Your goal: Please copy every line below that contains the string "name".

Collected data

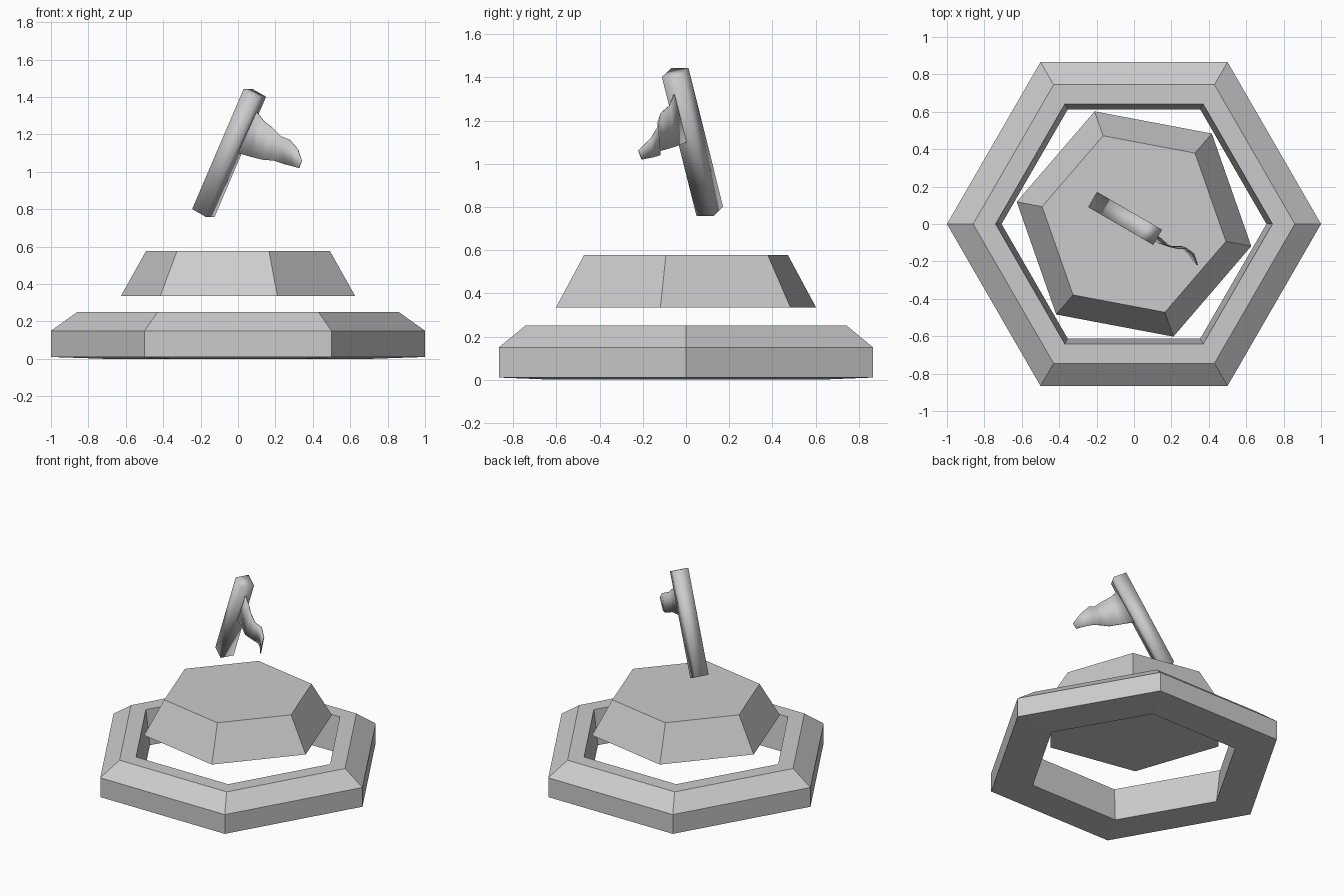
import bpy, bmesh, math
from mathutils import Vector, Matrix

if "Cube" in bpy.data.objects:
    bpy.data.objects.remove(bpy.data.objects["Cube"])


def finish(name, bm, smooth=False):
    bmesh.ops.recalc_face_normals(bm, faces=bm.faces)
    me = bpy.data.meshes.new(name)
    bm.to_mesh(me)
    bm.free()
    for p in me.polygons:
        p.use_smooth = smooth
    ob = bpy.data.objects.new(name, me)
    bpy.context.collection.objects.link(ob)
    return ob


def hex_lathe(name, profile, turn=0.0, closed=False):
    """Sweep (radius, z) points around six sides."""
    bm = bmesh.new()
    rings = []
    for r, z in profile:
        angles = [turn + i * math.pi / 3 for i in range(6)]
        rings.append([bm.verts.new((r * math.cos(a), r * math.sin(a), z)) for a in angles])
    pairs = list(zip(rings, rings[1:]))
    if closed:
        pairs.append((rings[-1], rings[0]))
    else:
        bm.faces.new(rings[0])
        bm.faces.new(rings[-1])
    for a, b in pairs:
        for i in range(6):
            j = (i + 1) % 6
            bm.faces.new((a[i], a[j], b[j], b[i]))
    return finish(name, bm)


# Hexagonal ring with a chamfered upper edge and tapered hole
hex_lathe("base_ring", [(1, 0.01), (1, 0.15), (0.86, 0.25), (0.74, 0.25), (0.708, 0.0)], closed=True)

# Turned, floating hexagonal block with sloping sides
hex_lathe("middle_block", [(0.638, 0.335), (0.5, 0.577)], turn=math.radians(-10.7))

# Leaning square post
bottom, top = Vector((-0.185, 0.11, 0.78)), Vector((0.09, -0.05, 1.422))
axis = (top - bottom).normalized()
side = Vector((0.5, 0.866, 0))
side = (side - axis * side.dot(axis)).normalized()
lean = side.cross(axis)
rot = Matrix((lean, side, axis)).transposed().to_4x4()
size = Matrix.Diagonal((0.094, 0.094, (top - bottom).length, 1))
bm = bmesh.new()
bmesh.ops.create_cube(bm, size=1, matrix=Matrix.Translation((bottom + top) / 2) @ rot @ size)
finish("leaning_post", bm, smooth=True)

# Wavy pennant: sheet between an upper and a lower edge
upper = [(0.10, -0.055, 1.32), (0.14, -0.075, 1.27), (0.185, -0.115, 1.235), (0.23, -0.13, 1.19),
         (0.28, -0.13, 1.17), (0.32, -0.16, 1.12), (0.34, -0.22, 1.06)]
lower = [(0.0, -0.0, 1.10), (0.07, -0.05, 1.08), (0.13, -0.10, 1.065), (0.19, -0.12, 1.06),
         (0.25, -0.12, 1.04), (0.29, -0.155, 1.03), (0.325, -0.205, 1.02)]
bm = bmesh.new()
u = [bm.verts.new(p) for p in upper]
l = [bm.verts.new(p) for p in lower]
for i in range(len(u) - 1):
    bm.faces.new((u[i], l[i], l[i + 1], u[i + 1]))
flag = finish("pennant", bm, smooth=True)
mod = flag.modifiers.new("thickness", 'SOLIDIFY')
mod.thickness = 0.006
mod.offset = 0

Reply:
def finish(name, bm, smooth=False):
    me = bpy.data.meshes.new(name)
    ob = bpy.data.objects.new(name, me)
def hex_lathe(name, profile, turn=0.0, closed=False):
    return finish(name, bm)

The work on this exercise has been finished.